Is the worst over? That will be a big talking point when finance ministers, bankers and central bankers gather in Washington this weekend for the International Monetary Fund (IMF) and Group of Seven meetings.
The answer to the question depends on which crisis one is talking about. If it is subprime, the answer is probably yes. If it is the real economy, the damage has barely started.
And, as for the turmoil in the banking sector, we’re possibly over the hump but it would be foolish to count on it.
Look, first, at what could conveniently be called the US subprime crisis.
IMF calculates banks have recognized roughly two-thirds of their expected losses from US residential mortgage lending, and a somewhat smaller portion of expected losses from commercial real estate and loans for leveraged buyouts.
Getting this far has been extremely painful. It has forced several financial firms to the brink. But the US Federal Reserve Board successfully stepped in to prevent a catastrophe, in the process throwing its protective mantle around pretty much the whole investment banking industry.
What’s more, banks themselves are coming to terms with their problems. The write-downs haven’t come as fast as a purist would have liked. But they have come a lot faster than in, say, Japan in the 1990s. And banks have also started to repair their tattered balance sheets, most recently Washington Mutual Inc. for $7 billion (Rs28,000 crore).
So the subprime crisis is probably about half-way over. But this chapter won’t be closed until dodgy assets start trading smoothly—and that’s not yet happening. Wall Street is no longer manufacturing new supplies of trashy paper; but the old inventory is still semi-stuck. Even headline-grabbing deals such as Citigroup Inc.’s proposed sale of $12 billion in leveraged loans aren’t quite what they seem. In a round-robin deal, the bank is set to lend the buyers three-fourths of the cash they need to buy the assets.

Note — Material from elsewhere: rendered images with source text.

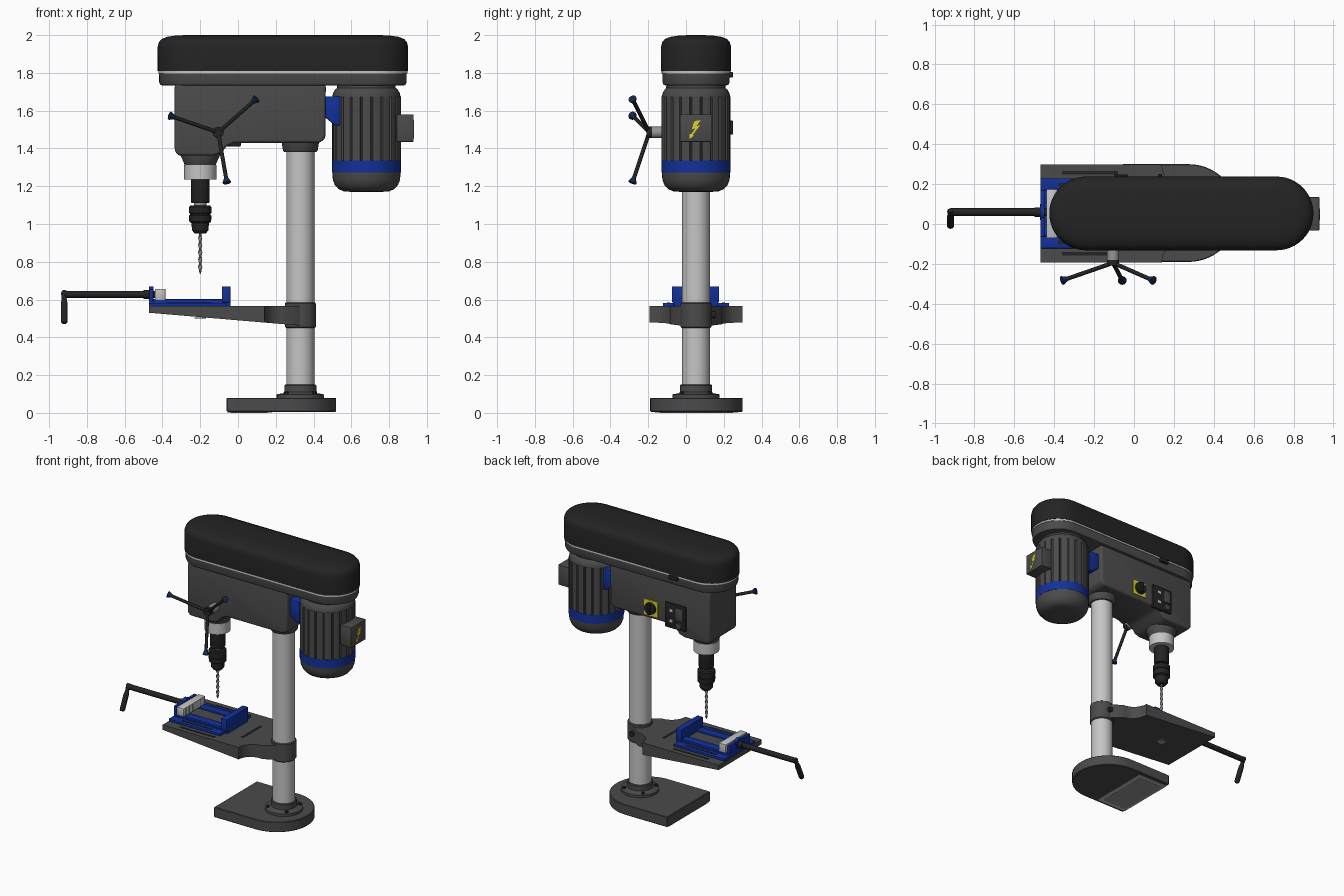
import bpy, bmesh
from math import sin, cos, pi, radians
from mathutils import Vector

if "Cube" in bpy.data.objects:
    bpy.data.objects.remove(bpy.data.objects["Cube"])


def material(name, r, g, b):
    m = bpy.data.materials.new(name)
    m.use_nodes = True
    m.diffuse_color = (r, g, b, 1)
    m.node_tree.nodes["Principled BSDF"].inputs["Base Color"].default_value = (r, g, b, 1)
    return m


GREY = material("cast grey", .07, .07, .07)
BLACK = material("matte black", .017, .017, .017)
BLUE = material("machine blue", .006, .03, .32)
NAVY = material("knob navy", .006, .02, .08)
LIGHT = material("light steel", .56, .56, .56)
STEEL = material("mid steel", .3, .3, .3)
YELLOW = material("warning yellow", .75, .65, .02)
CY = .053   # machine centre line in y


def loft(name, rings, mat, bevel=0, segments=2):
    """Skin closed rings of points, cap both ends, bevel and shade."""
    bm = bmesh.new()
    loops = [[bm.verts.new(p) for p in ring] for ring in rings]
    n = len(loops[0])
    for a, b in zip(loops, loops[1:]):
        for i in range(n):
            j = (i + 1) % n
            bm.faces.new((a[i], a[j], b[j], b[i]))
    bm.faces.new(loops[0][::-1])
    bm.faces.new(loops[-1])
    bmesh.ops.recalc_face_normals(bm, faces=bm.faces)
    if bevel:
        edges = [e for e in bm.edges if e.calc_face_angle(0) > .6]
        bmesh.ops.bevel(bm, geom=edges, offset=bevel, segments=segments,
                        affect='EDGES', profile=.5, clamp_overlap=True)
    for f in bm.faces:
        f.smooth = True
    for e in bm.edges:
        e.smooth = e.calc_face_angle(0) < .6
    me = bpy.data.meshes.new(name)
    bm.to_mesh(me)
    bm.free()
    me.materials.append(mat)
    ob = bpy.data.objects.new(name, me)
    bpy.context.collection.objects.link(ob)
    return ob


def prism(name, pts, lo, hi, axis, mat, bevel=0, segments=2):
    put = {'z': lambda a, b, c: (a, b, c), 'y': lambda a, b, c: (a, c, b),
           'x': lambda a, b, c: (c, a, b)}[axis]
    return loft(name, [[put(a, b, c) for a, b in pts] for c in (lo, hi)], mat, bevel, segments)


def box(name, x, y, z, mat, bevel=0):
    pts = [(x[0], y[0]), (x[1], y[0]), (x[1], y[1]), (x[0], y[1])]
    return prism(name, pts, z[0], z[1], 'z', mat, bevel)


def lathe(name, a, b, profile, mat, n=32):
    """Revolve (radius, fraction along a-b) pairs round the axis a-b."""
    a, b = Vector(a), Vector(b)
    q = (b - a).to_track_quat('Z', 'Y')
    return loft(name, [[a + (b - a) * t + q @ Vector((r * cos(2 * pi * i / n), r * sin(2 * pi * i / n), 0))
                        for i in range(n)] for r, t in profile], mat)


def rod(name, a, b, r, mat, r2=None, n=20):
    return lathe(name, a, b, [(r, 0), (r if r2 is None else r2, 1)], mat, n)


def turned(name, x, profile, mat, n=40):
    """Vertical turned part given as (radius, height) pairs."""
    return lathe(name, (x, CY, 0), (x, CY, 1), profile, mat, n)


def arc(cx, cy, r, start, end, n):
    return [(cx + r * cos(radians(start + (end - start) * i / n)),
             cy + r * sin(radians(start + (end - start) * i / n))) for i in range(n + 1)]


# Base with rounded rear, underside pad, column and bolted flange
COL = .33
prism("base", [(-.06, .3), (-.06, -.19)] + arc(.275, .055, .245, -90, 90, 28), .006, .08, 'z', GREY, .004, 1)
box("underside_rim", (-.055, .18), (-.165, .275), (.001, .007), LIGHT)
box("underside_panel", (-.04, .155), (-.14, .25), (0, .006), STEEL)
turned("column", COL, [(.074, .08), (.074, 1.42)], LIGHT)
turned("base_flange", COL, [(.125, .08), (.125, .098), (.092, .104), (.085, .11), (.085, .145), (.08, .15)], GREY)
for k in range(4):
    t = radians(45 + 90 * k)
    x, y = COL + .106 * cos(t), CY + .106 * sin(t)
    rod("flange_bolt", (x, y, .095), (x, y, .112), .012, BLACK, n=6)

# Work table: wedge that thins toward its free end, waisted into the column clamp
half = arc(.25, .245, .11, 180, 270, 8)
outline = [(-.47, .245)] + half + [(.33, .08)]
outline = [(x, CY + y) for x, y in outline] + [(x, CY - y) for x, y in reversed(outline)]
under = lambda x: .53 - (x + .47) * .085
loft("table", [[(x, y, under(x)) for x, y in outline], [(x, y, .565) for x, y in outline]], GREY)
turned("table_clamp", COL, [(.076, .45), (.082, .456), (.082, .58), (.076, .585)], GREY)
rod("clamp_screw", (COL, .1, .52), (COL, .155, .52), .018, BLACK)
for s in (-1, 1):
    y = CY + s * .203
    box("table_slot", (-.36, -.08), (y - .009, y + .009), (.56, .567), BLACK)
box("table_rear_slot", (.06, .078), (-.05, .16), (.56, .567), BLACK)
rod("table_hole", (-.2, CY, .5), (-.2, CY, under(-.2) - .003), .03, STEEL)

# Drill vise
box("vise_bed", (-.47, -.04), (-.065, .17), (.565, .59), BLUE, .003)
for s in (-1, 1):
    y = CY + s * .145
    box("vise_flange", (-.47, -.06), (y - .03, y + .03), (.565, .583), BLUE, .003)
    box("vise_flange_slot", (-.38, -.14), (y - .008, y + .008), (.58, .585), BLACK)
    y = CY + s * .085
    box("vise_rail", (-.46, -.05), (y - .03, y + .03), (.585, .602), BLUE, .003)
box("vise_channel", (-.43, -.09), (.0, .106), (.588, .592), GREY)
box("vise_fixed_jaw", (-.085, -.04), (-.075, .175), (.585, .67), BLUE, .004)
box("vise_end_plate", (-.47, -.448), (-.065, .17), (.585, .655), BLUE, .004)
rod("vise_nut", (-.472, .06, .63), (-.448, .06, .63), .04, BLUE)
box("vise_moving_jaw", (-.44, -.385), (-.07, .175), (.598, .657), LIGHT, .003)
for k in range(6):
    y = -.05 + k * .041
    box("jaw_groove", (-.386, -.383), (y, y + .008), (.605, .655), STEEL)
rod("vise_screw", (-.92, .06, .627), (-.44, .06, .627), .019, BLACK)
rod("vise_collar", (-.5, .06, .627), (-.468, .06, .627), .024, BLACK)
lathe("crank_grip", (-.92, .068, .645), (-.92, -.012, .475),
      [(.012, 0), (.017, .06), (.013, .25), (.018, .4), (.018, .95), (.012, 1)], BLACK, 20)

# Head casting, top lip and column socket
head = [(-.335, 1.74), (-.335, 1.385), (-.315, 1.362), (-.13, 1.362), (-.09, 1.375),
        (-.06, 1.412), (-.02, 1.43), (.435, 1.43), (.462, 1.455), (.465, 1.74)]
prism("head", head, -.105, .21, 'y', GREY, .035, 4)
turned("column_socket", COL, [(.085, 1.38), (.092, 1.39), (.1, 1.44)], GREY)


def capsule(inset, z):
    r = .185 - inset
    return [(x, y, z) for x, y in arc(.715, CY, r, -90, 90, 24) + arc(-.24, CY, r, 90, 270, 24)]


# Pulley cover, lower tray, trim strip and lid
loft("pulley_tray", [capsule(i, z) for i, z in ((.03, 1.732), (.014, 1.736), (.008, 1.75), (.007, 1.8))], GREY)
loft("cover_trim", [capsule(.003, 1.797), capsule(.003, 1.81)], LIGHT)
loft("pulley_lid", [capsule(i, z) for i, z in ((0, 1.809), (0, 1.94), (.006, 1.962), (.02, 1.979),
                                               (.05, 1.991), (.1, 1.998), (.15, 2.0))], BLACK)
box("lid_latch", (-.1, -.03), (.22, .248), (1.775, 1.805), BLACK, .004)

# Motor: ribbed shell, blue band, domed end
MX = .68
teeth = []
for k in range(20):
    for r, d in ((.171, -8.2), (.18, -7), (.182, 0), (.18, 7), (.171, 8.2)):
        t = radians(18 * k + d)
        teeth.append((MX + r * cos(t), CY + r * sin(t)))
prism("motor_ribs", teeth, 1.335, 1.675, 'z', GREY)
turned("motor_shoulder", MX, [(.18, 1.672), (.178, 1.69), (.166, 1.712), (.155, 1.72), (.155, 1.74)], GREY)
turned("motor_band", MX, [(.183, 1.272), (.183, 1.335)], BLUE)
turned("motor_end_cap", MX, [(.08, 1.17), (.12, 1.173), (.148, 1.185), (.168, 1.208),
                             (.178, 1.235), (.181, 1.275)], GREY)
prism("motor_bracket", [(.46, 1.675), (.46, 1.565), (.51, 1.525), (.54, 1.52), (.54, 1.675)],
      -.07, .176, 'y', BLUE, .004)

# Junction box with warning bolt
box("junction_box", (.84, .93), (-.033, .135), (1.435, 1.58), GREY, .004)
bolt = [(.078, 1.55), (.045, 1.545), (.03, 1.502), (.05, 1.507), (.027, 1.475), (.018, 1.478),
        (.02, 1.452), (.043, 1.468), (.035, 1.471), (.075, 1.523), (.055, 1.518)]
prism("warning_bolt", bolt, .929, .933, 'x', YELLOW)

# Spindle, chuck and twist drill
SX = -.2
turned("spindle_nose", SX, [(.08, 1.305), (.085, 1.32), (.105, 1.365), (.105, 1.4)], GREY)
turned("quill_collar", SX, [(.085, 1.235), (.085, 1.313)], LIGHT)
turned("quill", SX, [(.046, 1.11), (.05, 1.12), (.05, 1.24)], BLACK)
turned("chuck_neck", SX, [(.032, 1.085), (.032, 1.12)], STEEL)
turned("chuck", SX, [(.03, .95), (.044, .968), (.046, 1.005), (.058, 1.012), (.059, 1.045), (.054, 1.047),
                     (.054, 1.056), (.059, 1.058), (.059, 1.09), (.052, 1.098)], BLACK)
rings = []
for k in range(45):
    z = .735 + .225 * k / 44
    size = .011 * min(1, .1 + k / 4)
    rings.append([(SX + size * (.72 + .28 * cos(2 * a)) * cos(a + k * .42),
                   CY + size * (.72 + .28 * cos(2 * a)) * sin(a + k * .42), z)
                  for a in [2 * pi * i / 12 for i in range(12)]])
loft("twist_drill", rings, STEEL)

# Feed handle: hub and three spokes with flared knobs
hub = Vector((-.105, -.195, 1.485))
rod("feed_shaft", (-.105, -.09, 1.485), (-.105, -.18, 1.485), .03, STEEL)
rod("feed_hub", (-.105, -.165, 1.485), (-.105, -.208, 1.485), .03, BLACK)
for tip in ((-.365, -.285, 1.575), (.1, -.285, 1.665), (-.058, -.285, 1.215)):
    tip = Vector(tip)
    rod("feed_spoke", hub, tip, .0105, BLACK, n=12)
    lathe("feed_knob", tip + (hub - tip).normalized() * .035, tip,
          [(.011, 0), (.014, .3), (.022, .75), (.022, .92), (.014, 1)], NAVY, 16)

# Switch panel and rotary isolator on the back face
box("switch_panel", (-.15, .015), (.2, .222), (1.41, 1.59), BLACK, .006)
box("start_button", (-.135, -.075), (.22, .23), (1.48, 1.57), GREY, .004)
rod("stop_button", (-.1, .22, 1.445), (-.1, .234, 1.445), .022, GREY)
for z in (1.455, 1.53):
    box("switch_mark", (-.05, -.025), (.22, .225), (z, z + .02), LIGHT)
box("isolator_plate", (.075, .185), (.2, .217), (1.455, 1.565), YELLOW)
rod("isolator_dial", (.13, .21, 1.51), (.13, .235, 1.51), .042, BLACK)
box("isolator_grip", (.12, .14), (.23, .25), (1.473, 1.547), BLACK, .004)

Although some assets now appear cheap, nobody wants to catch a falling knife. Morgan Stanley’s John Mack said he was keeping his powder dry. Another Wall Street titan was even blunter in private: he is still looking to cut leverage.
No wonder banks and brokers seem to be falling over themselves to tap central bank lending facilities on both sides of the Atlantic and that the spread between interbank interest rates and base rates is still exceptionally high.
Now look at the real economy. Most observers think the US is already in a recession and Europe is slowing rapidly. But financial pain from higher unemployment and an increase in bankruptcies has yet to be felt. Much of the focus point, again, will be housing—albeit no longer loans that started out as subprime.
House prices have already fallen sharply in the US and started to drop in other markets such as the UK. But they could drop a lot more. The sharp rise in defaults in the last few months presages a 14% further decline of average house prices, according a Goldman Sachs analysis of historical patterns.
Further falls in house prices will cause consumers to tighten their belts, creating a further drag on the economy. That, in turn, will provoke a new rash of loan losses for banks. And, they may not be well placed to take more pain.
Would the losses be enough to provoke a new chapter in the banking crisis?
The central bankers converging on Washington this weekend will certainly hope not. But they should also realize that they, especially the Fed, have exhausted a lot of their firepower by slashing rates and spraying liquidity into the markets inrecent months.
The authorities should use the current breathing space to redouble pressure on banks to raise more capital. That way,if another tsunami hits, there’s less risk of everybody being swept away.